The advent of artificial intelligence technology use in dynamic pricing has given rise to fears of ‘digital market manipulation.’ Proponents of this claim argue that companies leverage artificial intelligence (AI) technology to obtain greater information about people’s biases and then exploit them for profit through personalized pricing. Those that advance these arguments often support regulation to protect consumers against information asymmetries and subsequent coercive market practices; however, such fears ignore the importance of the institutional context. These market manipulation tactics will not have a great effect precisely because they lack coercive power to force people to open their wallets. Such coercive power is a function of social and political institutions, not of theRead More »
Articles by Anne Hobson, Walter Stover
Anne Hobson and Walter Stover write on AI predicition of economic decisions.
Read the article at Tech Liberation.
Imagine visiting Amazon’s website to buy a Kindle. The product description shows a price of $120. You purchase it, only for a co-worker to tell you he bought the same device for just $100. What happened? Amazon’s algorithm predicted that you would be more willing to pay for the same device. Amazon and other companies before it, such as Orbitz, have experimented with dynamic pricing models that feed personal data collected on users to machine learning algorithms to try and predict how much different individuals are willing to pay. Instead of a fixed price point, now users could see different prices according to the profile that the company has built up of them. This has led the U.S. Federal Trade Commission, among other researchers, to explore fears that AI, in combination with bigRead More »
This month, California’s deadliest fire displaced 150,000 people and simultaneously disrupted cell service in the heaviest-hit areas. Two months ago, Hurricane Florence rendered 10.7 percent of cell sites in affected areas of Georgia, the Carolinas, and Virginia out of service, disrupting communications for many in their time of greatest need. Victims of fires and storms alike depend on oftentimes-vulnerable infrastructure to talk to each other.

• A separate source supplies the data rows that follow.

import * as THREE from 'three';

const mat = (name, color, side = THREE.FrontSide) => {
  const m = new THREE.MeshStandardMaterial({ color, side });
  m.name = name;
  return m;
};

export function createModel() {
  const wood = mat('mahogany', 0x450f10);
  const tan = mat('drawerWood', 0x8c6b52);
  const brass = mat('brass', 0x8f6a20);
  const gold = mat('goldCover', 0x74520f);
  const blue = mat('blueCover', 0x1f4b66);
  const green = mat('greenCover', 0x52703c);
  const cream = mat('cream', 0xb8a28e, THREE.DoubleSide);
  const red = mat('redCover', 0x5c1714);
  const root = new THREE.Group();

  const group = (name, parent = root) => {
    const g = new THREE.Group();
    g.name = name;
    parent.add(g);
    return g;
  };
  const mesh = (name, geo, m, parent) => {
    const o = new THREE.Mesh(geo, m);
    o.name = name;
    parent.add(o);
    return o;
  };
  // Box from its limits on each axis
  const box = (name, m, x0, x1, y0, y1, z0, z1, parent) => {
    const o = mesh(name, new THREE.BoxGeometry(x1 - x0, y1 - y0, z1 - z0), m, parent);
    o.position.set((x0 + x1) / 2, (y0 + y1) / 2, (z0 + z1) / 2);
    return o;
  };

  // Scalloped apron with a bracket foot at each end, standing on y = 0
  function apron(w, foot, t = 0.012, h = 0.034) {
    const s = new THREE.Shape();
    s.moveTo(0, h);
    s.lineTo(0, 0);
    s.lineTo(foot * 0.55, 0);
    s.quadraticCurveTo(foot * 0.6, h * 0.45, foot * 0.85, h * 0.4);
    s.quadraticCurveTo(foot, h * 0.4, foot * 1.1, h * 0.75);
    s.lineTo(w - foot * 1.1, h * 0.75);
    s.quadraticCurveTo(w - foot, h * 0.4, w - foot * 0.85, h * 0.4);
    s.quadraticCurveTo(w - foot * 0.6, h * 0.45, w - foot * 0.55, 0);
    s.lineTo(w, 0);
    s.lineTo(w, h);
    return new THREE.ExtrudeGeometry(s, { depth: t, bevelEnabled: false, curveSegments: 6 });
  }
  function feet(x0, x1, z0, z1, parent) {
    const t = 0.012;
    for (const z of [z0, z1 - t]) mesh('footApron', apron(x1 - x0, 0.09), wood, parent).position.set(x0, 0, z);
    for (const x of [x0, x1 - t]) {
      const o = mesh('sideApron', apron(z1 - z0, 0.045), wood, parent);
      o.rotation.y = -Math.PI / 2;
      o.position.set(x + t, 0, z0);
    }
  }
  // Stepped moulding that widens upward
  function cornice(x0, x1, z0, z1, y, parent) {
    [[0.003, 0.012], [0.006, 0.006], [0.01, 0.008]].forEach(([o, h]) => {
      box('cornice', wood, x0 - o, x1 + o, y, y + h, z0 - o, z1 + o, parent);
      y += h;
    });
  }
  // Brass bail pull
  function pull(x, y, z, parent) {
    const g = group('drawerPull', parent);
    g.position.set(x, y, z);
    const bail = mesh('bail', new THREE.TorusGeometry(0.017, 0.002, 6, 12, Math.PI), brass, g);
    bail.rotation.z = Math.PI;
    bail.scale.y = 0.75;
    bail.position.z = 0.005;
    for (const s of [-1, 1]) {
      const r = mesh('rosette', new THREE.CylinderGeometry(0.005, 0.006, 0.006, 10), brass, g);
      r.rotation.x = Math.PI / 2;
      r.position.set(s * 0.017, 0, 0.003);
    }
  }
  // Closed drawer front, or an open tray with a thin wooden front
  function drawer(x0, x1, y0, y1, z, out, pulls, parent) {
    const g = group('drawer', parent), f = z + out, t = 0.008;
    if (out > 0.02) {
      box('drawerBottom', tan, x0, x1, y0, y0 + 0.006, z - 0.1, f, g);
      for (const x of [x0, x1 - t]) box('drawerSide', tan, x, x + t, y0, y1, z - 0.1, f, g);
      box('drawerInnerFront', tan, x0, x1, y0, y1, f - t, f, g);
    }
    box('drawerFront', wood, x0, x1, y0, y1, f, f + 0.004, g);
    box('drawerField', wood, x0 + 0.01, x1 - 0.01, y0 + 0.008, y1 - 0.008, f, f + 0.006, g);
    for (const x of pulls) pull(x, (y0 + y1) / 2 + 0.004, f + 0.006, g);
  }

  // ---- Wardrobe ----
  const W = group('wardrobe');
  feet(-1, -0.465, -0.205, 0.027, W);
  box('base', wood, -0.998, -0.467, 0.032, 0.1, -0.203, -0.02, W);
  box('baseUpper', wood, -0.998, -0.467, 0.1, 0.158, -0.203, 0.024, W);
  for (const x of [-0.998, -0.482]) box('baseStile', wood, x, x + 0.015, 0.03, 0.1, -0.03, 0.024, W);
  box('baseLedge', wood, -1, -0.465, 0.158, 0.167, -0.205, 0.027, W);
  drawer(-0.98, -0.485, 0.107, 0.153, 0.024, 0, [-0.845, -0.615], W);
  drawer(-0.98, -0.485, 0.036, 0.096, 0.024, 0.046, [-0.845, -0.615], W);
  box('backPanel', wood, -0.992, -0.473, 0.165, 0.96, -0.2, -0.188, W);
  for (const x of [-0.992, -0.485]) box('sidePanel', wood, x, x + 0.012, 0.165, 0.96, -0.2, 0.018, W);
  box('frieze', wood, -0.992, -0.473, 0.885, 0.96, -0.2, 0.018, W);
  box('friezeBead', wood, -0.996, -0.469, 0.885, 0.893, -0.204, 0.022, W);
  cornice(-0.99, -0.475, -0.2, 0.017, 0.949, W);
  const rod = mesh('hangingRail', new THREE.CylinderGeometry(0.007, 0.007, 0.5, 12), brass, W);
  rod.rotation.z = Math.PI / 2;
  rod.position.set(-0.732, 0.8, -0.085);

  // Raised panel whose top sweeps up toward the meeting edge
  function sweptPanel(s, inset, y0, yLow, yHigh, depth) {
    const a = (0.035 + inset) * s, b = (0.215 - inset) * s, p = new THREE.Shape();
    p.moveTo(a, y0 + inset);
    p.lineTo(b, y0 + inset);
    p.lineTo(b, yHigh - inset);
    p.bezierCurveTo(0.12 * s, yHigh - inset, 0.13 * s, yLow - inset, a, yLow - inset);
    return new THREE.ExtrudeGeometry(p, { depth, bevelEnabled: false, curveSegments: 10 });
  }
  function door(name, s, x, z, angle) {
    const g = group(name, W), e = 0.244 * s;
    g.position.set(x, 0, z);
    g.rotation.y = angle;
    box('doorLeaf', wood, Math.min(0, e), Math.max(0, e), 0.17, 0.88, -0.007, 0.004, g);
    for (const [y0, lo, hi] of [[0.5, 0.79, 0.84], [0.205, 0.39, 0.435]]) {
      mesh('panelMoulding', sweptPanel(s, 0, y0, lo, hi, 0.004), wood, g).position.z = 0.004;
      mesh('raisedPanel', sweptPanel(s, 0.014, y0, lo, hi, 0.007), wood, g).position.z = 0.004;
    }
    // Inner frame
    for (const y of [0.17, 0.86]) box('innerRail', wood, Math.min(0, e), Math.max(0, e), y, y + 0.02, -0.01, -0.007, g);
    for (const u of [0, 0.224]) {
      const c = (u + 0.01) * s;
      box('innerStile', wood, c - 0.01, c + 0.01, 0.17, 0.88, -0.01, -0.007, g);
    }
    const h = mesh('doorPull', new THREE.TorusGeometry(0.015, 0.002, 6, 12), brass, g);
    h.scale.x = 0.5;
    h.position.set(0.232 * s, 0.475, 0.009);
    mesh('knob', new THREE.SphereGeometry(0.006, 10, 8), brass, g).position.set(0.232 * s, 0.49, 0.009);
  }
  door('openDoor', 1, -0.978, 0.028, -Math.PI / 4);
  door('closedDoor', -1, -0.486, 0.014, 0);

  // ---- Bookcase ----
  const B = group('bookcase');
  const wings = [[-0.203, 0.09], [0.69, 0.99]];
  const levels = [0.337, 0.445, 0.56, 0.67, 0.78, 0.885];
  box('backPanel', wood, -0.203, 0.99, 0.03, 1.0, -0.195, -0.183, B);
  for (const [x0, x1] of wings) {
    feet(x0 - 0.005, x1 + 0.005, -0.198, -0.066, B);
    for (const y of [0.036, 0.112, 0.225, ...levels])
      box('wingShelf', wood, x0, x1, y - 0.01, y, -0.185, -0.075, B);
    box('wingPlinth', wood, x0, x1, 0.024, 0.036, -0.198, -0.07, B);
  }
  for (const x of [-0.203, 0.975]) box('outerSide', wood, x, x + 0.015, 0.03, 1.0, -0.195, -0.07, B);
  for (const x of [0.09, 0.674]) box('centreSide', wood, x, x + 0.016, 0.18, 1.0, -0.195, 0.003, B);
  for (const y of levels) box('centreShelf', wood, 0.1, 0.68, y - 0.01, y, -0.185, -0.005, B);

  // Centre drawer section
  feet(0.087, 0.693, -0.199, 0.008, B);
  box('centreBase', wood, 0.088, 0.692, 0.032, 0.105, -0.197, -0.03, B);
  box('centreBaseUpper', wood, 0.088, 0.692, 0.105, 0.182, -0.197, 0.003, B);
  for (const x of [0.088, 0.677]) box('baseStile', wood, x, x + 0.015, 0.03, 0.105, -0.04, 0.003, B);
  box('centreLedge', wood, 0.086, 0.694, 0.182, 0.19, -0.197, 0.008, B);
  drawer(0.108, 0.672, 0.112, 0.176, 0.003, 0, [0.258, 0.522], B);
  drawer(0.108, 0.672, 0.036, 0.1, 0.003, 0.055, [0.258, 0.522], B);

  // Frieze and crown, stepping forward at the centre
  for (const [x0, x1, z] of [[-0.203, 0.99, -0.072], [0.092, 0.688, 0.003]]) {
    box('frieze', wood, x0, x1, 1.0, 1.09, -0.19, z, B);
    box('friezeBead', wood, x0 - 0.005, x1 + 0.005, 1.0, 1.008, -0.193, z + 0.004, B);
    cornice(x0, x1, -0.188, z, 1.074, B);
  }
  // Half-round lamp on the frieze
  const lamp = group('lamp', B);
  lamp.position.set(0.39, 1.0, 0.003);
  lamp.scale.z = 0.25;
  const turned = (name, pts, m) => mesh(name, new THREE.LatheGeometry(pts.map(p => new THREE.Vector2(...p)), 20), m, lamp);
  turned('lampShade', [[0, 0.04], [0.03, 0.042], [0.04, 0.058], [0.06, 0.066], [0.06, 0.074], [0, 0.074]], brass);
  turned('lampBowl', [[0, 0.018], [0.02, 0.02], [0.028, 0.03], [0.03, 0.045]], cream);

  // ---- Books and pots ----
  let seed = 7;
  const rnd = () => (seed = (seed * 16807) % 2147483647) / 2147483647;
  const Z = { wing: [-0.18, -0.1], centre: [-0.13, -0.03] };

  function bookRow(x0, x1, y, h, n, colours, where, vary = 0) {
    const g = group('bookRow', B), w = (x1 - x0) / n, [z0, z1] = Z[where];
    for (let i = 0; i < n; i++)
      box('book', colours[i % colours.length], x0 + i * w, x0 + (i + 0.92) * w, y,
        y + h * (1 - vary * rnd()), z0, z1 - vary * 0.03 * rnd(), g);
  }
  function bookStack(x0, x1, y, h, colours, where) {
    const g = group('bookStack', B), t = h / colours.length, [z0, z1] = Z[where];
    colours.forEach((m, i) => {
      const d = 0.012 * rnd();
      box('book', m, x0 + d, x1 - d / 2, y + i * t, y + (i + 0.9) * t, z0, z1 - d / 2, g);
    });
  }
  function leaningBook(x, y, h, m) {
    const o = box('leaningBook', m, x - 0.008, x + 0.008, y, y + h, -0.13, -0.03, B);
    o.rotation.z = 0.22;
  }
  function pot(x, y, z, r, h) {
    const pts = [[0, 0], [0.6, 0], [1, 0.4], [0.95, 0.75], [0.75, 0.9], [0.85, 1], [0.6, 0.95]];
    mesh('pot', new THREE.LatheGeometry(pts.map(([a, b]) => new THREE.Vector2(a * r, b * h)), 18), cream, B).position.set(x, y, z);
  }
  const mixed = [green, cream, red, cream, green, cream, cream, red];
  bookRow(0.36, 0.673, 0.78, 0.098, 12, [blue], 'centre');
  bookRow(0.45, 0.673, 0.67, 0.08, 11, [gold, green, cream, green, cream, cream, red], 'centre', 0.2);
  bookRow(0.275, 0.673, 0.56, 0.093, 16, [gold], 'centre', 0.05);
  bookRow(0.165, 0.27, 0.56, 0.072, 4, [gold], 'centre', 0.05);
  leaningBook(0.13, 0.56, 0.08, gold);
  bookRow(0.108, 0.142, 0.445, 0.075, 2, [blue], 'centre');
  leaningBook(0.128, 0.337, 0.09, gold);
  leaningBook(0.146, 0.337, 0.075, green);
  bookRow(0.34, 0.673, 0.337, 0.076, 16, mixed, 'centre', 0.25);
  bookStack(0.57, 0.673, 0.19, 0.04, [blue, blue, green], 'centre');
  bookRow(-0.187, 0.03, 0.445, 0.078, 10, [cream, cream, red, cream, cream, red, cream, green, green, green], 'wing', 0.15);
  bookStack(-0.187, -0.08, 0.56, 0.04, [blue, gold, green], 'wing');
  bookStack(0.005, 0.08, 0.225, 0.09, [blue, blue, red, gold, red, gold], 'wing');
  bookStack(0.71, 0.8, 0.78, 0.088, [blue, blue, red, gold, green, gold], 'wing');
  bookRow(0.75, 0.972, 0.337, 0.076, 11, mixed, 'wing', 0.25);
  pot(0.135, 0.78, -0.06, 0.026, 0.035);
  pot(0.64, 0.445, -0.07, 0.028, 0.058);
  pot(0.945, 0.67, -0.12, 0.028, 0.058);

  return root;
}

But what if you didn’t need cell towers or WiFi routers to communicate wirelessly? What if refugees could connect with each other using just their smartphones?
New technologies such as wireless mesh networks could allow you to talk to your friends and family on a smartphone even when cell towers or wireless services in your area stop working,